(Items listed in a dataset)

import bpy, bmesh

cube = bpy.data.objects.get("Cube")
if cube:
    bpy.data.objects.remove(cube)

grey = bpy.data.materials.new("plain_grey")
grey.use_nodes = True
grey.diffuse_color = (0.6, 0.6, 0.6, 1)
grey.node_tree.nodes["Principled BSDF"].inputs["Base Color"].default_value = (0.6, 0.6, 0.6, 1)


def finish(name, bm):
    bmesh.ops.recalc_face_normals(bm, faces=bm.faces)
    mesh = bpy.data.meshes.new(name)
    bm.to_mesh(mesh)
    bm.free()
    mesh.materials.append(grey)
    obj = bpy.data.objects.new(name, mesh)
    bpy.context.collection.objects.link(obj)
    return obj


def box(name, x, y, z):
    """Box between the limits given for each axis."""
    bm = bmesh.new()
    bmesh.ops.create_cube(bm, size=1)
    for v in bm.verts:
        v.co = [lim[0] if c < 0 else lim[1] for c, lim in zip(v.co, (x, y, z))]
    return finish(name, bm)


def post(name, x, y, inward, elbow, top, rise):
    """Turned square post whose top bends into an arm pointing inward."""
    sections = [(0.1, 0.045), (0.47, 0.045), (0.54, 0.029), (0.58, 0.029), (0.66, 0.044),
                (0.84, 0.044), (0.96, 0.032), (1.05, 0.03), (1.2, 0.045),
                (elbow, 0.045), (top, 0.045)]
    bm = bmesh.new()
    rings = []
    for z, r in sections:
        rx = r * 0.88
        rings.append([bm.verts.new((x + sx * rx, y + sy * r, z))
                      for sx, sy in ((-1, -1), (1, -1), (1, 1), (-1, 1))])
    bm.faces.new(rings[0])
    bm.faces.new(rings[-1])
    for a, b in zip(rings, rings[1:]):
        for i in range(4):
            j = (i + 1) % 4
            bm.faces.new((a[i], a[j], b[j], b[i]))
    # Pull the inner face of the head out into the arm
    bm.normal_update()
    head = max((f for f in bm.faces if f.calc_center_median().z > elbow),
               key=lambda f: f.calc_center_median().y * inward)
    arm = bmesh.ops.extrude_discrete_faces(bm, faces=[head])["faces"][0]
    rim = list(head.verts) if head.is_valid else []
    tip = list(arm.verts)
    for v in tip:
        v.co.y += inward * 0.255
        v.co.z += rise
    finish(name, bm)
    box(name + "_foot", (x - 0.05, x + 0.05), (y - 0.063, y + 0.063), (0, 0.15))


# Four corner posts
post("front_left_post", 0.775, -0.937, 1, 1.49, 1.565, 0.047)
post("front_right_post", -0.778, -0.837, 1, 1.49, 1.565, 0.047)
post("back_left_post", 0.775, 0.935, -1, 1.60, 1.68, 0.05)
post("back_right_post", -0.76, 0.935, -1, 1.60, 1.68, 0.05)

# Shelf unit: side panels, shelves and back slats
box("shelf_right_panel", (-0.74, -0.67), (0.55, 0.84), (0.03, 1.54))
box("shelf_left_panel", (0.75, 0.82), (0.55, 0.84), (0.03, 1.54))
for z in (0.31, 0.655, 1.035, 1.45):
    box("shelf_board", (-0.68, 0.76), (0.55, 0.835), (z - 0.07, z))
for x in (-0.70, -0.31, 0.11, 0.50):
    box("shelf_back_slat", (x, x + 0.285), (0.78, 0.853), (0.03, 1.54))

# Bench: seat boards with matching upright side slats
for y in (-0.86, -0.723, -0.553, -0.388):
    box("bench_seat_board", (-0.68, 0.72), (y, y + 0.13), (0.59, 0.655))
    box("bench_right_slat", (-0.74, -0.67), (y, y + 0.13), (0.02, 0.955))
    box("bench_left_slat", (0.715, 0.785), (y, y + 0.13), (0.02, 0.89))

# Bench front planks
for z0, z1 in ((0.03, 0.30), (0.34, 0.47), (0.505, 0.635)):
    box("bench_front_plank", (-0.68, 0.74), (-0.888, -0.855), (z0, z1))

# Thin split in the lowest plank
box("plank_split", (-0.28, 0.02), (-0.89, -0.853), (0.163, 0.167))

▶ _Required action_
Extract each line holding the word "elbow" from the records.

▶ _Written reply_
def post(name, x, y, inward, elbow, top, rise):
                (elbow, 0.045), (top, 0.045)]
    head = max((f for f in bm.faces if f.calc_center_median().z > elbow),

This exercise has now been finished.